*About this task*: Give the data again exactly, stopping after the "es = [e for" line.

Start of Data for review

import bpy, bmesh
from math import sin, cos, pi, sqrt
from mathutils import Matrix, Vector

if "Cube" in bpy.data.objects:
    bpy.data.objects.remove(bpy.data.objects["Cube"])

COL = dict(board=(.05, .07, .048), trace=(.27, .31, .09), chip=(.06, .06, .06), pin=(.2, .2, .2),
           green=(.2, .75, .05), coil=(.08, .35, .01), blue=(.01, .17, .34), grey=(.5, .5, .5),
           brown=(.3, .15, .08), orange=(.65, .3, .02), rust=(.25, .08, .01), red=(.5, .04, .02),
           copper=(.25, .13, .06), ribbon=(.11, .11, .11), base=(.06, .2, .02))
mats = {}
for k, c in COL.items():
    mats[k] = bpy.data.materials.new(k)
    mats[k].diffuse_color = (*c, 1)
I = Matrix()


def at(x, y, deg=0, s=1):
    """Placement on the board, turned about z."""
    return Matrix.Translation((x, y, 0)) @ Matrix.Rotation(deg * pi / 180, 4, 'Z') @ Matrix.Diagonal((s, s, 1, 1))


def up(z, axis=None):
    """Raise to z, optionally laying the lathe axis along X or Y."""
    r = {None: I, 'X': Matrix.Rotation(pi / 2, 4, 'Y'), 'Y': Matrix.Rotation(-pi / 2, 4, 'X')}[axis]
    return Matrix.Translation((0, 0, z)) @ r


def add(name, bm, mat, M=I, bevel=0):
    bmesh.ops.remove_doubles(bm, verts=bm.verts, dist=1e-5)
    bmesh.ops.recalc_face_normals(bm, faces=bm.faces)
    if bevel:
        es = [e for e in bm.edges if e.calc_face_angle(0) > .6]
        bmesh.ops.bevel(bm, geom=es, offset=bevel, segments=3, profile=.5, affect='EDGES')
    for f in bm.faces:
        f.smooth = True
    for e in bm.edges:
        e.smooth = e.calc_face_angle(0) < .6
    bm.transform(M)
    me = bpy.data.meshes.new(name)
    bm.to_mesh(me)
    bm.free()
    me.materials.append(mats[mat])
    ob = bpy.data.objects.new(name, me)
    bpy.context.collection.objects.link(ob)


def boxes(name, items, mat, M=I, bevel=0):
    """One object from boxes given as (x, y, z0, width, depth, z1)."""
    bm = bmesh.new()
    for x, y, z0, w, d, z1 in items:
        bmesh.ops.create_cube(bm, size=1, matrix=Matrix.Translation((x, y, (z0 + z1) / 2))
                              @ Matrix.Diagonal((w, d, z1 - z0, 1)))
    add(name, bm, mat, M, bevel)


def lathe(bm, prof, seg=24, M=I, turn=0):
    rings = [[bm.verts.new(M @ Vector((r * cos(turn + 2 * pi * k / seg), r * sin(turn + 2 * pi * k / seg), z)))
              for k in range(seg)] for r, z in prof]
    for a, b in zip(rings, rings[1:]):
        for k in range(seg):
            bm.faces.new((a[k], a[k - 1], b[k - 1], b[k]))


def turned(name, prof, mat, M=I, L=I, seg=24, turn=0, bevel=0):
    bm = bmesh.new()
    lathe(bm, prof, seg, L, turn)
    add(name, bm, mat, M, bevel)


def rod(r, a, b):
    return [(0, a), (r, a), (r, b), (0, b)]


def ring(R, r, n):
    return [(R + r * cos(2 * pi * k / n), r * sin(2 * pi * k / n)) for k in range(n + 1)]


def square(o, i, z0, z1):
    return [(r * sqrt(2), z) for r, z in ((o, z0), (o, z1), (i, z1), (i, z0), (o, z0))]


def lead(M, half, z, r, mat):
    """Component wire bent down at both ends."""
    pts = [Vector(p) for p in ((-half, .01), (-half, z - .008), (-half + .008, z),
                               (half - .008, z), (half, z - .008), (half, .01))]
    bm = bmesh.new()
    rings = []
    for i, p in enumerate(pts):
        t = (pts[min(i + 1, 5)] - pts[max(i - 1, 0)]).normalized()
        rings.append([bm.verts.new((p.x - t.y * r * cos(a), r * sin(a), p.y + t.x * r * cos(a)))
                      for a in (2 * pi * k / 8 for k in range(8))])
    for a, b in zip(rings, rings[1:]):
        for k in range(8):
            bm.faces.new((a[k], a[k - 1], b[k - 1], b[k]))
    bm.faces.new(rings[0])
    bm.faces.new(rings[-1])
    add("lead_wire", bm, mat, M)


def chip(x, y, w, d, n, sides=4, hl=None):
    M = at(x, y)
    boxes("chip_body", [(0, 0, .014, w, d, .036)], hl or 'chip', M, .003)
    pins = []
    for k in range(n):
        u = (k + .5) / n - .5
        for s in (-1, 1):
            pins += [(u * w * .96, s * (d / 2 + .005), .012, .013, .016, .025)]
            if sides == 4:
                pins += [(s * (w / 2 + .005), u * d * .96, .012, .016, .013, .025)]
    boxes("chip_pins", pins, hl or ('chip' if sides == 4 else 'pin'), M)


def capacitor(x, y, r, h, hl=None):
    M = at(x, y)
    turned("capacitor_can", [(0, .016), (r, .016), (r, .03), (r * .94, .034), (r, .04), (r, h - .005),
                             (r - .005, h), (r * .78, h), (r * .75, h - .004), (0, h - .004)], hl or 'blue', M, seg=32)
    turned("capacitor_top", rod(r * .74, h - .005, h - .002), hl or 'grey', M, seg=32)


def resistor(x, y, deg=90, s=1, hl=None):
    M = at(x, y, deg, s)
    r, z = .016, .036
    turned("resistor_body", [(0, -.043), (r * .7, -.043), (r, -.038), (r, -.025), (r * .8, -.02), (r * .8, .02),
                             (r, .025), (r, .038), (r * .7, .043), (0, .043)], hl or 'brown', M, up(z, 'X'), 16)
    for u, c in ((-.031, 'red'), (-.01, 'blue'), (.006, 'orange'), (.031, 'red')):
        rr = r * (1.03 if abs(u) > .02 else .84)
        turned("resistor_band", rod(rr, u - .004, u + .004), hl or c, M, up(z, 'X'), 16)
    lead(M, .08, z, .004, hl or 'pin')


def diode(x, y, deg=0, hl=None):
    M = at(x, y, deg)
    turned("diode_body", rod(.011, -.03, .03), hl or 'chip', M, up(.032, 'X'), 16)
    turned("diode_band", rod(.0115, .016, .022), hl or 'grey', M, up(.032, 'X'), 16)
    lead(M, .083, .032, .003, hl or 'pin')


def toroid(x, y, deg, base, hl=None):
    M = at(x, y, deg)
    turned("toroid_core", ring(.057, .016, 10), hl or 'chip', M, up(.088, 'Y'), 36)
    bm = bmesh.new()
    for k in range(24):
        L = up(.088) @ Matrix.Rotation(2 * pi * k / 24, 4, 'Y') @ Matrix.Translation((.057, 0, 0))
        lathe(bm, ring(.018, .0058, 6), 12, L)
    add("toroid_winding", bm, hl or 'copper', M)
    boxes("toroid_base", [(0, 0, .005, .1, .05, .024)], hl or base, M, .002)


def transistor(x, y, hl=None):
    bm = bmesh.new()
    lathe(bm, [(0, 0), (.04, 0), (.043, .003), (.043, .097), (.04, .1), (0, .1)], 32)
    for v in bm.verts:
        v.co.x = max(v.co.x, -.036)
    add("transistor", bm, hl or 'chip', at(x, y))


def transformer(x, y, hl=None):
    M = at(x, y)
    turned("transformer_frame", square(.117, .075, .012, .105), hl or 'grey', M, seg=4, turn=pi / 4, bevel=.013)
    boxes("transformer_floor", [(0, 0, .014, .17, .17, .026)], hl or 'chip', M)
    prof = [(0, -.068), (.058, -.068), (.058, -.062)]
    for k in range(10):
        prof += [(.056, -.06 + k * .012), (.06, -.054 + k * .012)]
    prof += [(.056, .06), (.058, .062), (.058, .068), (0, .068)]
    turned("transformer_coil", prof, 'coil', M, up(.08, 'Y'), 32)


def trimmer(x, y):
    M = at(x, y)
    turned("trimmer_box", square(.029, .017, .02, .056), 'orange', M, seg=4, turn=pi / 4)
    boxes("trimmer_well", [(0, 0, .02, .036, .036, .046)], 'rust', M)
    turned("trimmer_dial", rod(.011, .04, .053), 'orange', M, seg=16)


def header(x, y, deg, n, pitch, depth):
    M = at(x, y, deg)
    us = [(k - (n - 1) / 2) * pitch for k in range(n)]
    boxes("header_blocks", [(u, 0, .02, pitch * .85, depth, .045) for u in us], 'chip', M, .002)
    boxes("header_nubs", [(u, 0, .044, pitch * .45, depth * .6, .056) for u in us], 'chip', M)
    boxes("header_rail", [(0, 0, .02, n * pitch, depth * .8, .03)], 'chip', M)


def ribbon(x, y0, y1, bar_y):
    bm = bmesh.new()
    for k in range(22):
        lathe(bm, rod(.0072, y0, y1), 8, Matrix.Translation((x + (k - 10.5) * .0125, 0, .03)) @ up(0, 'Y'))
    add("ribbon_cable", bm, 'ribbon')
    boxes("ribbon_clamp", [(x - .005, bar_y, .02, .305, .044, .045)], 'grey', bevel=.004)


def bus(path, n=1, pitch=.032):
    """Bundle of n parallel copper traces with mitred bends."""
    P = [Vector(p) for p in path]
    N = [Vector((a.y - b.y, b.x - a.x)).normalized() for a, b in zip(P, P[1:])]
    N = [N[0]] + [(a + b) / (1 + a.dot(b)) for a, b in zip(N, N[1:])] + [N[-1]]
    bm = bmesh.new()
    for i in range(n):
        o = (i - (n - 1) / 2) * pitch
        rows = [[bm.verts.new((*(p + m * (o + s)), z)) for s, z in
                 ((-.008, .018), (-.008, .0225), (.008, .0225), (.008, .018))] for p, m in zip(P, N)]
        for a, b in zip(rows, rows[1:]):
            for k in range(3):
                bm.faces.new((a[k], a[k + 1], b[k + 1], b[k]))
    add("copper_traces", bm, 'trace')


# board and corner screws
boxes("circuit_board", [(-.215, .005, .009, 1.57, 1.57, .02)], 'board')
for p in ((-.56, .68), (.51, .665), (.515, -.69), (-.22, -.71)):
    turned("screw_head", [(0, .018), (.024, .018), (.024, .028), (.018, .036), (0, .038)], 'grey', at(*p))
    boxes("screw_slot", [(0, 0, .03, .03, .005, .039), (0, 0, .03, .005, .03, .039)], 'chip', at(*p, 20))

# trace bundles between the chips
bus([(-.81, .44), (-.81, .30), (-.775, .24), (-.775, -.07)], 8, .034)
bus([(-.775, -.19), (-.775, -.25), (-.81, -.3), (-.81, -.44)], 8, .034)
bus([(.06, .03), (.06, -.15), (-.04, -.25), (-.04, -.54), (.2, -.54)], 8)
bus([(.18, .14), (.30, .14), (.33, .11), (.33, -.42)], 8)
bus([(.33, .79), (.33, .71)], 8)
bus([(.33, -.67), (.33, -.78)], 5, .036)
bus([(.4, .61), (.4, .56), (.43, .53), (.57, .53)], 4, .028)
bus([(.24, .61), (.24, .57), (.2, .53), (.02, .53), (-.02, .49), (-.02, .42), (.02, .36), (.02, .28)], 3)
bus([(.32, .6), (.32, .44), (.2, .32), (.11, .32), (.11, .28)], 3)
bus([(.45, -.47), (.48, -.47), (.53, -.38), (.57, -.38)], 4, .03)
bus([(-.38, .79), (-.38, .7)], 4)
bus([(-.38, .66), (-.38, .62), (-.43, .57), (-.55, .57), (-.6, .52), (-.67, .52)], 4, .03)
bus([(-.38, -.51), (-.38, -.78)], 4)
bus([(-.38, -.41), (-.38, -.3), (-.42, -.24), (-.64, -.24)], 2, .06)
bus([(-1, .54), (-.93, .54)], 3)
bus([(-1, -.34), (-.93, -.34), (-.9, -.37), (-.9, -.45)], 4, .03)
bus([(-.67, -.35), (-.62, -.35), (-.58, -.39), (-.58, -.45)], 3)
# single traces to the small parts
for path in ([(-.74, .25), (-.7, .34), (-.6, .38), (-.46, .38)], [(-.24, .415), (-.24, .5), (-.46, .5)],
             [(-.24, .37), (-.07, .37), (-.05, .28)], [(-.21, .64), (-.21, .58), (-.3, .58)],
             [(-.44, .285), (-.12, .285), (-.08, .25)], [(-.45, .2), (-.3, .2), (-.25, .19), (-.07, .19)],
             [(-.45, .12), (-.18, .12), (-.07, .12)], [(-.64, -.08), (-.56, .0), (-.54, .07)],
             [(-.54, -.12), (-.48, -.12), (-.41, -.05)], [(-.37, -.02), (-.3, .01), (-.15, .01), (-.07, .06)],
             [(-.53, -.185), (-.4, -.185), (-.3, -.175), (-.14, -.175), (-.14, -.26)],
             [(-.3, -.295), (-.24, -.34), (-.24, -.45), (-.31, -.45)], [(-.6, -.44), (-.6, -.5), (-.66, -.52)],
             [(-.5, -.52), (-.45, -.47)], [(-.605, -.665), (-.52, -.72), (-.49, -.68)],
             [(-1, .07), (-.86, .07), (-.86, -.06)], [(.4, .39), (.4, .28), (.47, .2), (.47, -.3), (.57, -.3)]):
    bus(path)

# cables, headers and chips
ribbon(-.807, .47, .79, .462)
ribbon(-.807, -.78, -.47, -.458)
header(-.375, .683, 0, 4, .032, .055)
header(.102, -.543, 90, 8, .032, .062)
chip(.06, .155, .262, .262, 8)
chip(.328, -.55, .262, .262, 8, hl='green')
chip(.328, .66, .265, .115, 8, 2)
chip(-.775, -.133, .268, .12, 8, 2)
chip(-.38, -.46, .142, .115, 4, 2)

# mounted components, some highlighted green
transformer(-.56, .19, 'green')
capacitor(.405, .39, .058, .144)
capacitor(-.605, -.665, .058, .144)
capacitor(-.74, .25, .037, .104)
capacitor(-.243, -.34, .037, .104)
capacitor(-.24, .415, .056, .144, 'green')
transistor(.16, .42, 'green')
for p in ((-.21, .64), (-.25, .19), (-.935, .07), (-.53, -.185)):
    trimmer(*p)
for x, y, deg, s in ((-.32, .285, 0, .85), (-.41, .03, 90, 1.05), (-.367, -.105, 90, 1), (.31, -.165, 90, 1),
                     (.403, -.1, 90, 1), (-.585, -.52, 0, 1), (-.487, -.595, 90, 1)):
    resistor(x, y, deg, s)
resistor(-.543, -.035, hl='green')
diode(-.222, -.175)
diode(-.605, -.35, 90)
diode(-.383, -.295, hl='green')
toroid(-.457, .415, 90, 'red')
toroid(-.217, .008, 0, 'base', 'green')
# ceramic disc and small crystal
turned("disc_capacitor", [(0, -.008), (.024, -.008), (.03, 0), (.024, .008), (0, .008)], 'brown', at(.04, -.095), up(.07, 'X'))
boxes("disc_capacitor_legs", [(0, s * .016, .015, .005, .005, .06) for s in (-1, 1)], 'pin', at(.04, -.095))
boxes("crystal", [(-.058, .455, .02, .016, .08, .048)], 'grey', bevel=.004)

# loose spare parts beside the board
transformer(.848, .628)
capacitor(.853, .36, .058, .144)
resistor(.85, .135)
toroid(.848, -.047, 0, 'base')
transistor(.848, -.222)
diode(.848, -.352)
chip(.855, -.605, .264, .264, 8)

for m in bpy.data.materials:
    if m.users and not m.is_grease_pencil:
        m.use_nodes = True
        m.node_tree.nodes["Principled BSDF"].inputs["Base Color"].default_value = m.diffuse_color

End of Data for review

*Exercise response*:
import bpy, bmesh
from math import sin, cos, pi, sqrt
from mathutils import Matrix, Vector

if "Cube" in bpy.data.objects:
    bpy.data.objects.remove(bpy.data.objects["Cube"])

COL = dict(board=(.05, .07, .048), trace=(.27, .31, .09), chip=(.06, .06, .06), pin=(.2, .2, .2),
           green=(.2, .75, .05), coil=(.08, .35, .01), blue=(.01, .17, .34), grey=(.5, .5, .5),
           brown=(.3, .15, .08), orange=(.65, .3, .02), rust=(.25, .08, .01), red=(.5, .04, .02),
           copper=(.25, .13, .06), ribbon=(.11, .11, .11), base=(.06, .2, .02))
mats = {}
for k, c in COL.items():
    mats[k] = bpy.data.materials.new(k)
    mats[k].diffuse_color = (*c, 1)
I = Matrix()


def at(x, y, deg=0, s=1):
    """Placement on the board, turned about z."""
    return Matrix.Translation((x, y, 0)) @ Matrix.Rotation(deg * pi / 180, 4, 'Z') @ Matrix.Diagonal((s, s, 1, 1))


def up(z, axis=None):
    """Raise to z, optionally laying the lathe axis along X or Y."""
    r = {None: I, 'X': Matrix.Rotation(pi / 2, 4, 'Y'), 'Y': Matrix.Rotation(-pi / 2, 4, 'X')}[axis]
    return Matrix.Translation((0, 0, z)) @ r


def add(name, bm, mat, M=I, bevel=0):
    bmesh.ops.remove_doubles(bm, verts=bm.verts, dist=1e-5)
    bmesh.ops.recalc_face_normals(bm, faces=bm.faces)
    if bevel:
        es = [e for e in bm.edges if e.calc_face_angle(0) > .6]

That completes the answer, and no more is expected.